Step 3. Measure your room and divide by the width of a flooring plank. This will determine the number of the planks needed to cover the floor. If your measurements leave you with space of more than 2.5inches on you long wall (63mm) you should start with a partial board (cut the board to size) in the first row to ensure the stability of the floor.
Step 4. Leave a 3/8inch (10mm) expansion gap between the flooring and each wall, or other obstacles such as a door frame or cabinetry, using spacers (scrap wood or waste product works well).
Working left to right in the room: “brick” or stagger your planks to reduce the visual appearance of the seams. The tiles along the edge should be the same width along all the walls. This is where your “pre-placement” of your planks is going to pay-off.
Place the first plank in the left-hand corner of the room (leaving your spacing to the wall) with both tongue sides facing the wall. Complete the first row by angling the planks together one at a time. Try to install the tiles so that they form a single line when you click them together. See Figures A & B.
See Ill. No.4.
Step 5. Start of second row: Insert the tongue ridge of the next plank to the groove of the first plank at a 20-30 degree angle to the floor –this is where you will place the cut plank from row 1 to ensure the staggered seams. Press downwards with your hands allowing the plank to “click” into place and lay flat on the floor (Figures A & B).
Should you need to “straighten” a row or “tighten” the seams you can use a scrap of the planking as a “tapping block”. By using the tapping block (which you have so cleverly created with a piece of scrap tongue and groove flooring) and your rubber mallet you will save the edges on the flooring from any damaging blows.
See ill. No.5,6.
Step 6. Once you have reached the end of the row, you may have to use have to use the crowbar and mallet to tap the last piece into place (space against the wall will be tight). See ill. No.7
See ill. No.8.
Step 8. Proceed the same way for subsequent rows. See ill. No.9.
Step 9. The last row: Hopefully the gap between your flooring and your wall will be uniform along its length. You can ensure the gap is uniform by measuring at both ends of the room.
Measuring: Overlap (matching seam to seam) one plank over your flooring (see Ill.10). Place a second plank (make sure it is snug against the wall) on top of the overlapping plank. You should be working with the depth of three planks – one on top of another. Mark your measurements onto the overlapping plank (the one sandwiched in the middle). You will cut the width of your last row to the measurements you have just made.
Make sure you maintain the tongue and groove of your flooring and that you cut the CORRECT SIDE!!!
Remember: Measure twice, Cut once!
- For daily maintenance, you can use a damp mop to clean the cork floors. Too much moisture can cause warping which is not covered under warranty.

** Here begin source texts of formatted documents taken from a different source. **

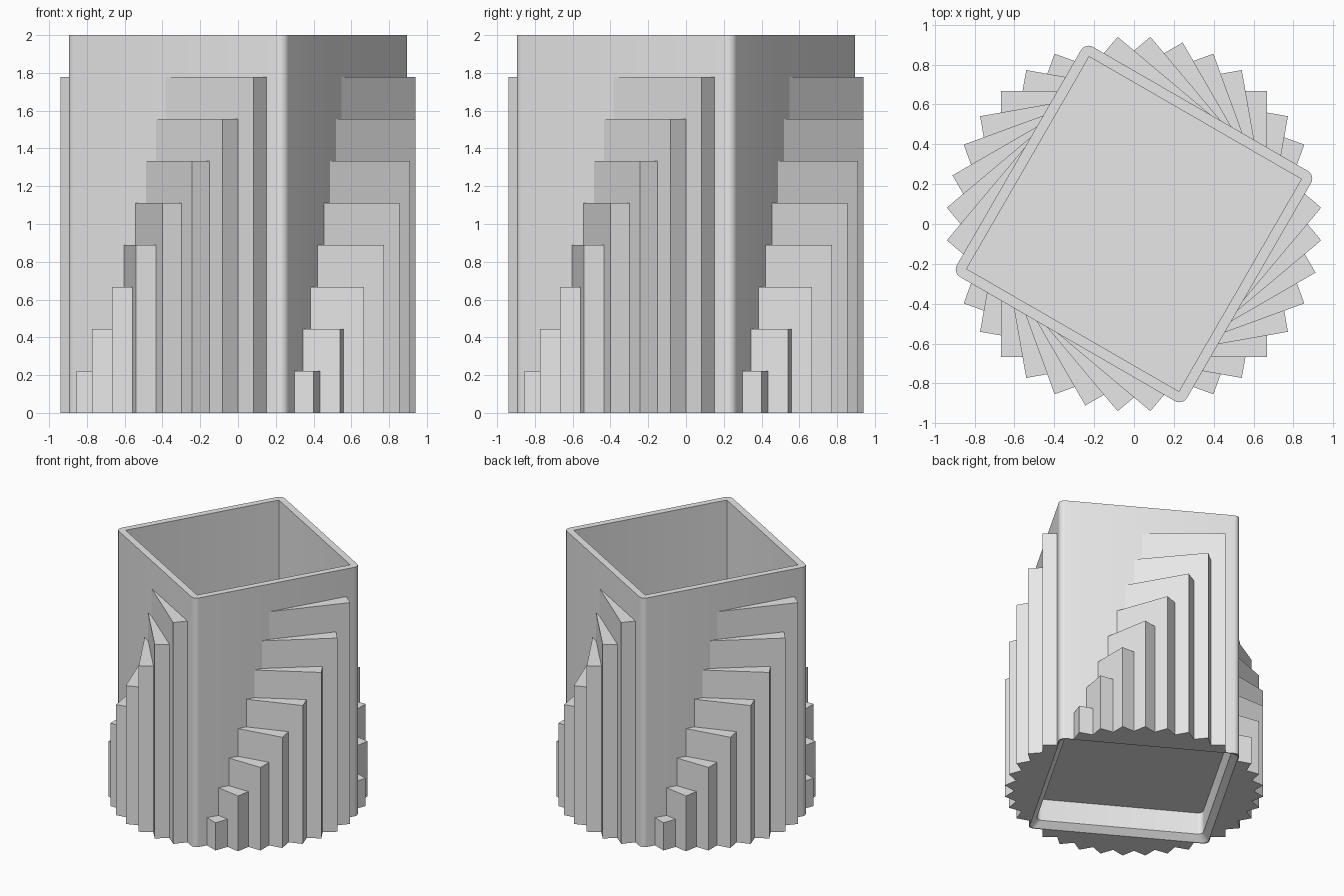
import bpy, bmesh, math
from mathutils import Matrix, Vector

if "Cube" in bpy.data.objects:
    bpy.data.objects.remove(bpy.data.objects["Cube"], do_unlink=True)

HALF = 0.667              # half side of every square
STEP = 2 / 9              # rise from one twisted square to the next
TOWER_TURN = math.radians(60)

grey = bpy.data.materials.new("light_grey")
grey.use_nodes = True
grey.diffuse_color = (0.8, 0.8, 0.8, 1)
grey.node_tree.nodes["Principled BSDF"].inputs["Base Color"].default_value = (0.8, 0.8, 0.8, 1)


def square(half, radius, z, segments):
    """Square outline, with rounded corners when segments > 0."""
    points = []
    for corner in range(4):
        base = math.radians(45 + 90 * corner)
        centre = Vector((math.cos(base), math.sin(base), 0)) * (half - radius) * math.sqrt(2)
        for i in range(segments + 1):
            a = base + math.radians(90) * (i / segments - 0.5) if segments else base
            points.append(centre + Vector((math.cos(a) * radius, math.sin(a) * radius, z)))
    return points


def loft(name, rings, turn, segments=0):
    """Join stacked square outlines into a closed solid."""
    bm = bmesh.new()
    loops = [[bm.verts.new(p) for p in square(h, r, z, segments)] for h, r, z in rings]
    for a, b in zip(loops, loops[1:]):
        for i in range(len(a)):
            j = (i + 1) % len(a)
            bm.faces.new((a[i], a[j], b[j], b[i]))
    bm.faces.new(loops[0][::-1])
    bm.faces.new(loops[-1])
    bmesh.ops.recalc_face_normals(bm, faces=bm.faces)
    bm.transform(Matrix.Rotation(turn, 4, "Z"))
    mesh = bpy.data.meshes.new(name)
    bm.to_mesh(mesh)
    bm.free()
    mesh.materials.append(grey)
    obj = bpy.data.objects.new(name, mesh)
    bpy.context.collection.objects.link(obj)
    return obj


def activate(obj):
    bpy.ops.object.select_all(action="DESELECT")
    obj.select_set(True)
    bpy.context.view_layer.objects.active = obj


# Hollow tower: recessed base, chamfer, outer wall, rim, inner wall, floor
tower = loft("hollow_tower", [
    (0.615, 0.04, STEP),
    (0.615, 0.04, 0.045),
    (0.66, 0.044, 0),
    (HALF, 0.044, 0),
    (HALF, 0.044, 2),
    (0.615, 0.001, 2),
    (0.615, 0.001, STEP + 0.053),
], TOWER_TURN, 6)
activate(tower)
bpy.ops.object.shade_smooth_by_angle(angle=math.radians(30))

# Twisted squares of rising height, cut away inside the tower
core = loft("core_cutter", [(HALF - 0.002, 0.044, -0.1), (HALF - 0.002, 0.044, 2.1)], TOWER_TURN, 6)
core.hide_render = True
for k in range(1, 9):
    turn = TOWER_TURN - math.radians(10 * (9 - k))
    fin = loft(f"twisted_fins_{k}", [(HALF, 0, 0), (HALF, 0, STEP * k)], turn)
    cut = fin.modifiers.new("core_cut", "BOOLEAN")
    cut.operation = "DIFFERENCE"
    cut.solver = "EXACT"
    cut.object = core
    activate(fin)
    bpy.ops.object.modifier_apply(modifier=cut.name)
bpy.data.objects.remove(core, do_unlink=True)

- Quickly wipe spills from the floor to protect cork from excess liquid.
- Use door mat to prevent sand and dirt or other abrasives.
- 4. It’s wise to use felt pads under the legs of furniture to avoid scratching and permanent denting.
- When moving heavy objects try to lift instead of pull. If this is not possible, then using pieces of heavy cardboard under the furniture, while moving it, will help keep your floor from being scratched.
- For in-floor radiant heating, the surface temperature should never exceed 60 ℃ （about 167℉）at anytime.
Our cork products have been surface-sealed with three layers of water based polyurethane. To facilitate installation, the seams are not sealed from the factory. After installation we recommend you re-coat the entire floor. This will seal the seams to protect the joints against dirt accumulation and water spillage. Apply 2 coats of floor grade water based polyurethane for light residential use or 3 coats for heavy residential or commercial use. Follow sealant manufacturer’s application instructions.